Problem: Exact reproduction is required for all entries.

Records provided:

──────────────────────────────

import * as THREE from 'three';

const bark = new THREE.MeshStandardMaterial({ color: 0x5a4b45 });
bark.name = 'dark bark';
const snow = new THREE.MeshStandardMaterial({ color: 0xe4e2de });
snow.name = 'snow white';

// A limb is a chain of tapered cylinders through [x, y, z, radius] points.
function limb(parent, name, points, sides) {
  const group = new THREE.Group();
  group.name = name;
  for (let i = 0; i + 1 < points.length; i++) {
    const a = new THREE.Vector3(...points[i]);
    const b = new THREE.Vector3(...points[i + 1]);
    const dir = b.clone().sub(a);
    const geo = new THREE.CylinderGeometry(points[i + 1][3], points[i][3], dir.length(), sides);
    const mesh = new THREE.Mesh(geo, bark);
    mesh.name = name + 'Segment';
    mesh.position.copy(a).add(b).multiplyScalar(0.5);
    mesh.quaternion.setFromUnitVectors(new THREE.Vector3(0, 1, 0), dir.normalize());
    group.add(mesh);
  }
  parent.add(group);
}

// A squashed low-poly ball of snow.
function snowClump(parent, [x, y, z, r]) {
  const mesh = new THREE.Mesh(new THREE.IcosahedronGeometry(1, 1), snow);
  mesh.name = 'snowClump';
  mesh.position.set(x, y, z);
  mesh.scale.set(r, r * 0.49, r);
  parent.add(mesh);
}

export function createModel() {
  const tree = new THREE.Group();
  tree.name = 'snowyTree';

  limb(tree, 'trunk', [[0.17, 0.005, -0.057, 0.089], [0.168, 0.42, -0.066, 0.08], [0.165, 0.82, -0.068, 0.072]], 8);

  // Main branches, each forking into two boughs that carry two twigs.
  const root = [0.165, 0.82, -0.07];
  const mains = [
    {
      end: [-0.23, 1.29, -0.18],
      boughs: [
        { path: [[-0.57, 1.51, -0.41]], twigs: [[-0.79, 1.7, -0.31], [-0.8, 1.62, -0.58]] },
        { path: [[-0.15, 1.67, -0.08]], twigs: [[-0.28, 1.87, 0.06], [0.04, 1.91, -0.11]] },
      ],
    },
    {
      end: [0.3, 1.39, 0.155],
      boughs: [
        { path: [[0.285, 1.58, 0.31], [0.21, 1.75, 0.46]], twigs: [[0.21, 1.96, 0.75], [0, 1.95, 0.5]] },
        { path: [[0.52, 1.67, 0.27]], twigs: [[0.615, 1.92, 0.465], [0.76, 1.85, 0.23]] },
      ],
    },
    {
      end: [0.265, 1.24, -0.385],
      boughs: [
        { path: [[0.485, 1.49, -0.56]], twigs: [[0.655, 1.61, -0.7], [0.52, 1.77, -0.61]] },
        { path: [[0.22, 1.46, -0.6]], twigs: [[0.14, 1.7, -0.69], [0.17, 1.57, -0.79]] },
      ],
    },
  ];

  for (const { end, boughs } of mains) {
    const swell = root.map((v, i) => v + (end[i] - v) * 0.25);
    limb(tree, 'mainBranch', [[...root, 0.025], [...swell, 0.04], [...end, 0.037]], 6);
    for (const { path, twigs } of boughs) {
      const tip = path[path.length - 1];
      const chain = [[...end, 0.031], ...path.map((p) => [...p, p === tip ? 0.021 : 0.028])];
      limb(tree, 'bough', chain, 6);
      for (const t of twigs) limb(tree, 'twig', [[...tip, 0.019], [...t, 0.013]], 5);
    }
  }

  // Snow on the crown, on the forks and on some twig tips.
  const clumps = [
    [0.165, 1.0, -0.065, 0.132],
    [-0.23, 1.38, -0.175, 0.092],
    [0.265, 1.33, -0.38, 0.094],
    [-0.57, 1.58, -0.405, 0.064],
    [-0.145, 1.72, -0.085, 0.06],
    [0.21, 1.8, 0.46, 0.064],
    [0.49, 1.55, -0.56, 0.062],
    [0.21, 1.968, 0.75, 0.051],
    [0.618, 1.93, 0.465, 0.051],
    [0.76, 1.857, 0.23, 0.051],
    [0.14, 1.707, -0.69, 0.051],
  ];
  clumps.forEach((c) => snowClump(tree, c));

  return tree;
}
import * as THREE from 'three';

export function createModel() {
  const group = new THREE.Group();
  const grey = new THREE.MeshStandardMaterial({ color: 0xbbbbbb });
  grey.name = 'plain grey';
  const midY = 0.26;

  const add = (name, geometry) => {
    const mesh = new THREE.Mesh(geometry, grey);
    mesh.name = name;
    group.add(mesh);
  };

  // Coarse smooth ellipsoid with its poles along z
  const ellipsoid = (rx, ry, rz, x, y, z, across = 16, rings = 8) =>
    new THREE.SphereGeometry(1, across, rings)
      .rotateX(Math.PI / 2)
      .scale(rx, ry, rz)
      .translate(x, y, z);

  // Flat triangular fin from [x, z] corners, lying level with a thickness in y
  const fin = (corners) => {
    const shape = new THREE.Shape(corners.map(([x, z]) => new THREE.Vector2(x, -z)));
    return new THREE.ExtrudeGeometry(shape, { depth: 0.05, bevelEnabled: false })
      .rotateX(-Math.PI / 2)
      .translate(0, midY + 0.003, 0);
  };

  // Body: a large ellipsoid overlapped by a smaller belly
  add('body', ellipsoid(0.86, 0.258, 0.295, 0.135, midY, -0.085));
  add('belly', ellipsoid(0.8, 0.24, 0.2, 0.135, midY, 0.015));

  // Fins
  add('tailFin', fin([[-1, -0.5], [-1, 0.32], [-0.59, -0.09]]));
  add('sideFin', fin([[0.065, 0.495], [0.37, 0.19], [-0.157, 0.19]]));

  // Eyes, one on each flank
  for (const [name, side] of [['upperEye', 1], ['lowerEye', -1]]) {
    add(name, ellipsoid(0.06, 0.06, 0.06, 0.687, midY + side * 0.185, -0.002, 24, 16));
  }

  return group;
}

──────────────────────────────

Task output:
import * as THREE from 'three';

const bark = new THREE.MeshStandardMaterial({ color: 0x5a4b45 });
bark.name = 'dark bark';
const snow = new THREE.MeshStandardMaterial({ color: 0xe4e2de });
snow.name = 'snow white';

// A limb is a chain of tapered cylinders through [x, y, z, radius] points.
function limb(parent, name, points, sides) {
  const group = new THREE.Group();
  group.name = name;
  for (let i = 0; i + 1 < points.length; i++) {
    const a = new THREE.Vector3(...points[i]);
    const b = new THREE.Vector3(...points[i + 1]);
    const dir = b.clone().sub(a);
    const geo = new THREE.CylinderGeometry(points[i + 1][3], points[i][3], dir.length(), sides);
    const mesh = new THREE.Mesh(geo, bark);
    mesh.name = name + 'Segment';
    mesh.position.copy(a).add(b).multiplyScalar(0.5);
    mesh.quaternion.setFromUnitVectors(new THREE.Vector3(0, 1, 0), dir.normalize());
    group.add(mesh);
  }
  parent.add(group);
}

// A squashed low-poly ball of snow.
function snowClump(parent, [x, y, z, r]) {
  const mesh = new THREE.Mesh(new THREE.IcosahedronGeometry(1, 1), snow);
  mesh.name = 'snowClump';
  mesh.position.set(x, y, z);
  mesh.scale.set(r, r * 0.49, r);
  parent.add(mesh);
}

export function createModel() {
  const tree = new THREE.Group();
  tree.name = 'snowyTree';

  limb(tree, 'trunk', [[0.17, 0.005, -0.057, 0.089], [0.168, 0.42, -0.066, 0.08], [0.165, 0.82, -0.068, 0.072]], 8);

  // Main branches, each forking into two boughs that carry two twigs.
  const root = [0.165, 0.82, -0.07];
  const mains = [
    {
      end: [-0.23, 1.29, -0.18],
      boughs: [
        { path: [[-0.57, 1.51, -0.41]], twigs: [[-0.79, 1.7, -0.31], [-0.8, 1.62, -0.58]] },
        { path: [[-0.15, 1.67, -0.08]], twigs: [[-0.28, 1.87, 0.06], [0.04, 1.91, -0.11]] },
      ],
    },
    {
      end: [0.3, 1.39, 0.155],
      boughs: [
        { path: [[0.285, 1.58, 0.31], [0.21, 1.75, 0.46]], twigs: [[0.21, 1.96, 0.75], [0, 1.95, 0.5]] },
        { path: [[0.52, 1.67, 0.27]], twigs: [[0.615, 1.92, 0.465], [0.76, 1.85, 0.23]] },
      ],
    },
    {
      end: [0.265, 1.24, -0.385],
      boughs: [
        { path: [[0.485, 1.49, -0.56]], twigs: [[0.655, 1.61, -0.7], [0.52, 1.77, -0.61]] },
        { path: [[0.22, 1.46, -0.6]], twigs: [[0.14, 1.7, -0.69], [0.17, 1.57, -0.79]] },
      ],
    },
  ];

  for (const { end, boughs } of mains) {
    const swell = root.map((v, i) => v + (end[i] - v) * 0.25);
    limb(tree, 'mainBranch', [[...root, 0.025], [...swell, 0.04], [...end, 0.037]], 6);
    for (const { path, twigs } of boughs) {
      const tip = path[path.length - 1];
      const chain = [[...end, 0.031], ...path.map((p) => [...p, p === tip ? 0.021 : 0.028])];
      limb(tree, 'bough', chain, 6);
      for (const t of twigs) limb(tree, 'twig', [[...tip, 0.019], [...t, 0.013]], 5);
    }
  }

  // Snow on the crown, on the forks and on some twig tips.
  const clumps = [
    [0.165, 1.0, -0.065, 0.132],
    [-0.23, 1.38, -0.175, 0.092],
    [0.265, 1.33, -0.38, 0.094],
    [-0.57, 1.58, -0.405, 0.064],
    [-0.145, 1.72, -0.085, 0.06],
    [0.21, 1.8, 0.46, 0.064],
    [0.49, 1.55, -0.56, 0.062],
    [0.21, 1.968, 0.75, 0.051],
    [0.618, 1.93, 0.465, 0.051],
    [0.76, 1.857, 0.23, 0.051],
    [0.14, 1.707, -0.69, 0.051],
  ];
  clumps.forEach((c) => snowClump(tree, c));

  return tree;
}
import * as THREE from 'three';

export function createModel() {
  const group = new THREE.Group();
  const grey = new THREE.MeshStandardMaterial({ color: 0xbbbbbb });
  grey.name = 'plain grey';
  const midY = 0.26;

  const add = (name, geometry) => {
    const mesh = new THREE.Mesh(geometry, grey);
    mesh.name = name;
    group.add(mesh);
  };

  // Coarse smooth ellipsoid with its poles along z
  const ellipsoid = (rx, ry, rz, x, y, z, across = 16, rings = 8) =>
    new THREE.SphereGeometry(1, across, rings)
      .rotateX(Math.PI / 2)
      .scale(rx, ry, rz)
      .translate(x, y, z);

  // Flat triangular fin from [x, z] corners, lying level with a thickness in y
  const fin = (corners) => {
    const shape = new THREE.Shape(corners.map(([x, z]) => new THREE.Vector2(x, -z)));
    return new THREE.ExtrudeGeometry(shape, { depth: 0.05, bevelEnabled: false })
      .rotateX(-Math.PI / 2)
      .translate(0, midY + 0.003, 0);
  };

  // Body: a large ellipsoid overlapped by a smaller belly
  add('body', ellipsoid(0.86, 0.258, 0.295, 0.135, midY, -0.085));
  add('belly', ellipsoid(0.8, 0.24, 0.2, 0.135, midY, 0.015));

  // Fins
  add('tailFin', fin([[-1, -0.5], [-1, 0.32], [-0.59, -0.09]]));
  add('sideFin', fin([[0.065, 0.495], [0.37, 0.19], [-0.157, 0.19]]));

  // Eyes, one on each flank
  for (const [name, side] of [['upperEye', 1], ['lowerEye', -1]]) {
    add(name, ellipsoid(0.06, 0.06, 0.06, 0.687, midY + side * 0.185, -0.002, 24, 16));
  }

  return group;
}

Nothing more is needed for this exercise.